Mr. Iddrisu believes such an action by the ministry was in flagrant violation of the 1992 Constitution.
During the vetting of the Deputy Minister of Finance-designate, Kweku Kwarteng, the minority leader minced no words in chiding the action by the ministry and demanded to know from the deputy minister why his soon-to-be boss, was violating the constitution.
Under Article 174 of the 1992 Constitution, Parliament is clothed with the power to grant tax exemptions to companies based on the economic strategies of the government in power.
According to the law, “(1) No taxation shall be imposed otherwise than by or under the authority of an Act of Parliament, (2) Where an Act, enacted in accordance with clause (1) of this article, confers power on any person or authority to waive or vary tax imposed by that Act, the exercise of the power of waiver or variation, in favour of any person or authority, shall be subject to the power approval of Parliament by resolution, (3) Parliament may by resolution, supported by the votes of not less than two-thirds of all members of Parliament, exempt the exercise of any power from the provisions of clause (2) of this article.”

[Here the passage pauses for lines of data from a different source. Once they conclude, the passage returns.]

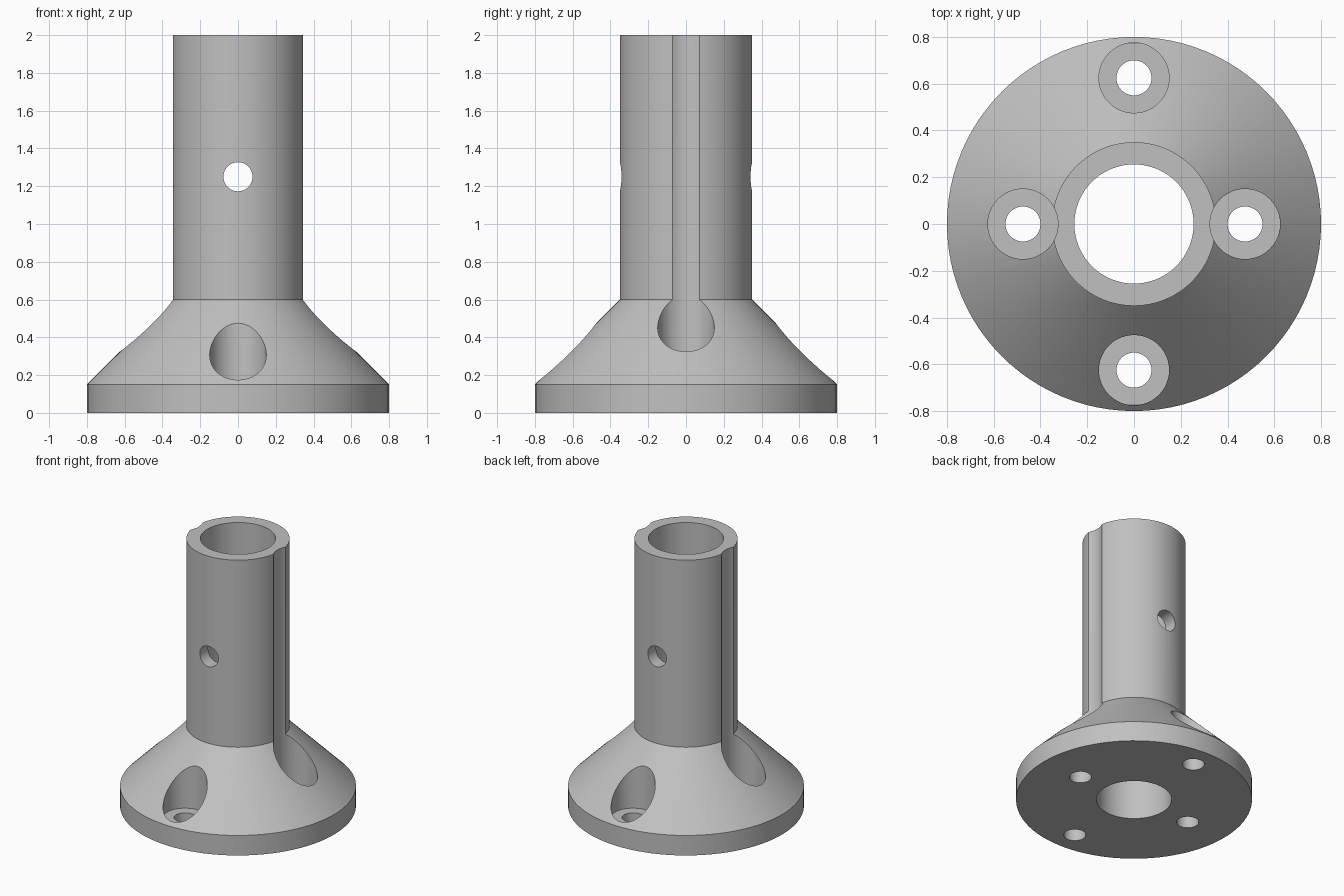
import bpy
import bmesh
import math
from mathutils import Matrix

cube = bpy.data.objects.get("Cube")
if cube:
    bpy.data.objects.remove(cube, do_unlink=True)

SEGMENTS = 96
TUBE_R, BORE_R, BASE_R = 0.35, 0.255, 0.8
RIM_Z, NECK_Z, TOP_Z = 0.15, 0.6, 2.0

grey = bpy.data.materials.new("plain grey")
grey.use_nodes = True
colour = (0.53, 0.53, 0.53, 1)
grey.diffuse_color = colour
grey.node_tree.nodes["Principled BSDF"].inputs["Base Color"].default_value = colour


def new_object(name, bm):
    mesh = bpy.data.meshes.new(name)
    bmesh.ops.recalc_face_normals(bm, faces=bm.faces)
    bm.to_mesh(mesh)
    bm.free()
    mesh.materials.append(grey)
    obj = bpy.data.objects.new(name, mesh)
    bpy.context.collection.objects.link(obj)
    return obj


def lathe(name, profile):
    """Ring-shaped solid from a closed (radius, height) profile."""
    bm = bmesh.new()
    rings = []
    for i in range(SEGMENTS):
        a = math.tau * i / SEGMENTS
        rings.append([bm.verts.new((r * math.cos(a), r * math.sin(a), z)) for r, z in profile])
    for i, ring in enumerate(rings):
        following = rings[(i + 1) % SEGMENTS]
        for j in range(len(profile)):
            k = (j + 1) % len(profile)
            bm.faces.new((ring[j], following[j], following[k], ring[k]))
    return new_object(name, bm)


def drill(target, name, radius, x, y, bottom, top, turn=None):
    """Cut a round hole out of the target."""
    bm = bmesh.new()
    place = Matrix.Translation((x, y, (bottom + top) / 2)) @ (turn or Matrix())
    depth = 2 * BASE_R if turn else top - bottom
    bmesh.ops.create_cone(bm, cap_ends=True, segments=48, radius1=radius,
                          radius2=radius, depth=depth, matrix=place)
    cutter = new_object(name, bm)
    cutter.hide_render = True
    cut = target.modifiers.new(name, 'BOOLEAN')
    cut.operation = 'DIFFERENCE'
    cut.solver = 'EXACT'
    cut.object = cutter
    bpy.ops.object.modifier_apply(modifier=cut.name)
    bpy.data.objects.remove(cutter, do_unlink=True)


# Flanged base, sloped skirt and hollow post in one turned body
post = lathe("flanged_post", [
    (BORE_R, 0), (BASE_R, 0), (BASE_R, RIM_Z),
    (TUBE_R, NECK_Z), (TUBE_R, TOP_Z), (BORE_R, TOP_Z)])
bpy.context.view_layer.objects.active = post
post.select_set(True)

# Screw holes with counterbores; the side pair also grooves the post
for x, y in ((0.475, 0), (-0.475, 0), (0, 0.625), (0, -0.625)):
    drill(post, "counterbore", 0.15, x, y, RIM_Z, TOP_Z + 0.2)
    drill(post, "screw_hole", 0.075, x, y, -0.2, RIM_Z + 0.1)

# Cross pin hole from front to back
drill(post, "pin_hole", 0.077, 0, 0, 1.25, 1.25, Matrix.Rotation(math.pi / 2, 4, 'X'))

bpy.ops.object.shade_smooth_by_angle(angle=math.radians(30))
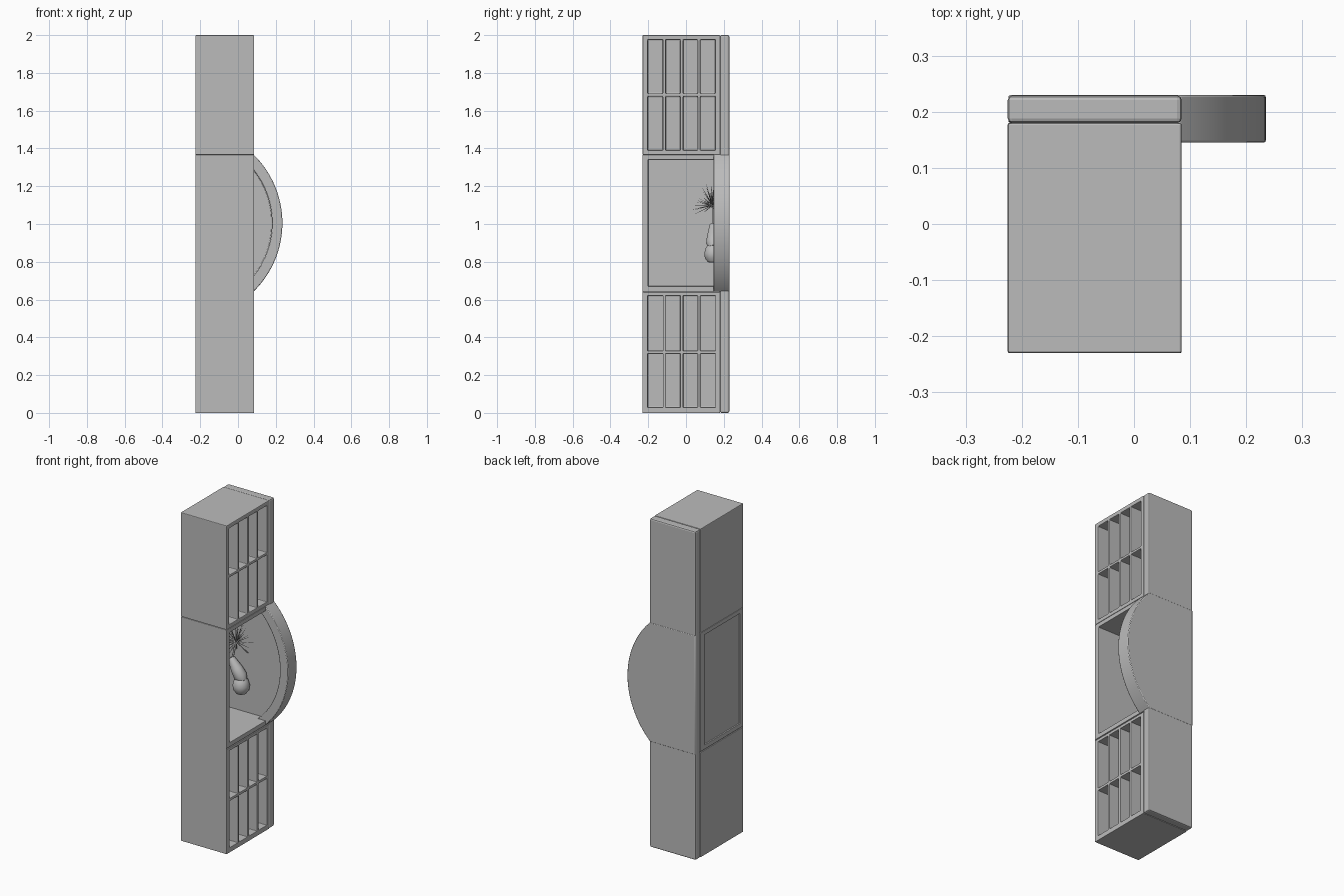
import bpy, bmesh, math, random
from mathutils import Matrix, Vector

cube = bpy.data.objects.get("Cube")
if cube:
    bpy.data.objects.remove(cube, do_unlink=True)

grey = bpy.data.materials.new("plain_grey")
grey.use_nodes = True
grey.diffuse_color = (0.5, 0.5, 0.5, 1)
grey.node_tree.nodes["Principled BSDF"].inputs["Base Color"].default_value = (0.5, 0.5, 0.5, 1)


def finish(name, bm):
    bmesh.ops.recalc_face_normals(bm, faces=bm.faces)
    mesh = bpy.data.meshes.new(name)
    bm.to_mesh(mesh)
    bm.free()
    mesh.materials.append(grey)
    ob = bpy.data.objects.new(name, mesh)
    bpy.context.collection.objects.link(ob)
    return ob


def boxes(name, spans):
    """One mesh holding a box for each (x, y, z) set of low/high spans."""
    bm = bmesh.new()
    for span in spans:
        size = [hi - lo for lo, hi in span]
        mid = [(hi + lo) / 2 for lo, hi in span]
        bmesh.ops.create_cube(bm, size=1, matrix=Matrix.Translation(mid) @ Matrix.Diagonal((*size, 1)))
    return finish(name, bm)


def activate(ob):
    bpy.ops.object.select_all(action="DESELECT")
    ob.select_set(True)
    bpy.context.view_layer.objects.active = ob


def carve(ob, cutter):
    mod = ob.modifiers.new("carve", "BOOLEAN")
    mod.operation, mod.solver, mod.object = "DIFFERENCE", "EXACT", cutter
    activate(ob)
    bpy.ops.object.modifier_apply(modifier=mod.name)
    bpy.data.objects.remove(cutter, do_unlink=True)


def soften(ob, width=0.005):
    mod = ob.modifiers.new("soft_edges", "BEVEL")
    mod.width, mod.segments, mod.limit_method = width, 2, "ANGLE"
    mod.angle_limit = math.radians(40)


def smooth(ob):
    activate(ob)
    bpy.ops.object.shade_smooth_by_angle(angle=math.radians(35))


LEFT, RIGHT, FRONT, BACK, SEAM = -0.225, 0.085, -0.23, 0.23, 0.18
OPEN = (-0.205, 0.2)
columns = [(-0.203, -0.122), (-0.108, -0.03), (-0.015, 0.062), (0.076, 0.156)]


def pigeonholes(rows):
    return [(OPEN, col, row) for row in rows for col in columns]


# Lower cabinet with shelf cells, tall niche, outer recess and seam grooves
lower = boxes("lower_cabinet", [((LEFT, RIGHT), (FRONT, SEAM), (0, 1.365))])
carve(lower, boxes("lower_cutter", pigeonholes([(0.03, 0.313), (0.329, 0.62)]) + [
    (OPEN, (-0.2, 0.3), (0.67, 1.34)),
    ((-0.3, -0.217), (-0.2, 0.14), (0.67, 1.34)),
    ((RIGHT - 0.006, 0.2), (-0.225, 0.3), (0.638, 0.643)),
    ((-0.3, LEFT + 0.005), (-0.225, 0.3), (0.638, 0.643))]))
soften(lower, 0.003)

# Upper cabinet
upper = boxes("upper_cabinet", [((LEFT, RIGHT), (FRONT, SEAM), (1.366, 2))])
carve(upper, boxes("upper_cutter", pigeonholes([(1.39, 1.675), (1.691, 1.975)])))
soften(upper, 0.004)

# Full-height back board
soften(boxes("back_board", [((LEFT, RIGHT), (SEAM, BACK - 0.001), (0, 2))]), 0.008)

# Rounded back panel with a raised rim
CENTRE, RADIUS, HALF = Vector((-0.272, 0, 1.005)), 0.507, 0.363
bm = bmesh.new()
reach = math.asin(HALF / RADIUS)
outline = [Vector((LEFT + 0.001, 0, CENTRE.z + HALF)), Vector((LEFT + 0.001, 0, CENTRE.z - HALF))]
for i in range(41):
    a = reach * (i / 20 - 1)
    outline.append(CENTRE + RADIUS * Vector((math.cos(a), 0, math.sin(a))))
face = bm.faces.new([bm.verts.new(p + Vector((0, 0.145, 0))) for p in outline])
side = bmesh.ops.extrude_face_region(bm, geom=[face])["geom"]
bmesh.ops.translate(bm, verts=[v for v in side if isinstance(v, bmesh.types.BMVert)],
                    vec=(0, BACK - 0.145, 0))
panel = finish("round_back_panel", bm)
bm = bmesh.new()
place = Matrix.Translation(CENTRE + Vector((0, 0.08, 0))) @ Matrix.Rotation(math.pi / 2, 4, "X")
bmesh.ops.create_cone(bm, cap_ends=True, segments=128, radius1=0.452, radius2=0.452,
                      depth=0.2, matrix=place)
carve(panel, finish("panel_cutter", bm))
smooth(panel)
soften(panel, 0.004)


def lathe(name, profile, location, lean=0):
    bm = bmesh.new()
    verts = [bm.verts.new((r, 0, z)) for r, z in profile]
    edges = [bm.edges.new(pair) for pair in zip(verts, verts[1:])]
    bmesh.ops.spin(bm, geom=verts + edges, cent=(0, 0, 0), axis=(0, 0, 1),
                   angle=math.tau, steps=24)
    bmesh.ops.remove_doubles(bm, verts=bm.verts, dist=0.0001)
    ob = finish(name, bm)
    ob.location, ob.rotation_euler = location, (0, lean, 0)
    smooth(ob)


# Rounded pot and leaning vase
lathe("round_pot", [(0, 0), (0.03, 0.003), (0.045, 0.025), (0.048, 0.05), (0.04, 0.08),
                    (0.022, 0.1), (0, 0.103)], (-0.08, 0.145, 0.795))
lathe("leaning_vase", [(0, 0), (0.025, 0.005), (0.038, 0.035), (0.034, 0.08), (0.022, 0.14),
                       (0.02, 0.15), (0, 0.15)], (-0.065, 0.145, 0.87), -0.6)

# Spiky plant: thin tapered leaves fanning from one crown
random.seed(4)
bm = bmesh.new()
crown = Vector((-0.11, 0.14, 1.1))
for i in range(44):
    turn = i * 2.4
    rise = random.uniform(-0.6, 1.3)
    aim = Vector((math.cos(turn) * math.cos(rise), math.sin(turn) * math.cos(rise), math.sin(rise)))
    length = random.uniform(0.08, 0.13)
    if aim.y > 0:
        aim.y *= 0.3
    fit = Matrix.Translation(crown + aim * length / 2) @ aim.to_track_quat("Z", "Y").to_matrix().to_4x4()
    bmesh.ops.create_cone(bm, cap_ends=True, segments=4, radius1=0.005, radius2=0.0005,
                          depth=length, matrix=fit @ Matrix.Diagonal((1, 0.5, 1, 1)))
finish("spiky_plant", bm)
lathe("plant_stem", [(0.006, 0), (0.005, 0.1), (0, 0.105)], (-0.14, 0.145, 0.99), 0.25)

In conformity with the law, the minority leader said the legislative arm, had in recent past, given tax exemptions to some companies based on agreed principles and the roles the companies were playing in the economic growth and development of the country.
He argued that by that same power, “it is Parliament that must revoke tax exemptions, insisting the ministry has no power to issue a ministerial fiat to the companies to revoke that which has been granted by Parliament.
He did not however, say which companies have had their tax exemptions revoked by the ministry.
But the deputy finance minister-nominee admitted that Parliament has the power to grant tax exemptions but added that the ministry was attempting to regularise the tax administration in the country by writing to the companies.
Not impressed with his answer, the minority leader quoted the law and demanded to know from the deputy minister if the ministry went about revoking tax exemptions to the companies the right way.
But the Chairman of the Appointments Committee of Parliament, Joe Osei Owusu, came to the defence of the nominee saying that Parliament indeed has the power to grant tax exemptions and waive same but if the ministry has done something illegal, Parliament must go ahead and invite him to appear before the House and answer why he took that decision.
According to him, it was not appropriate to ask a deputy minister-nominee to answer same during vetting.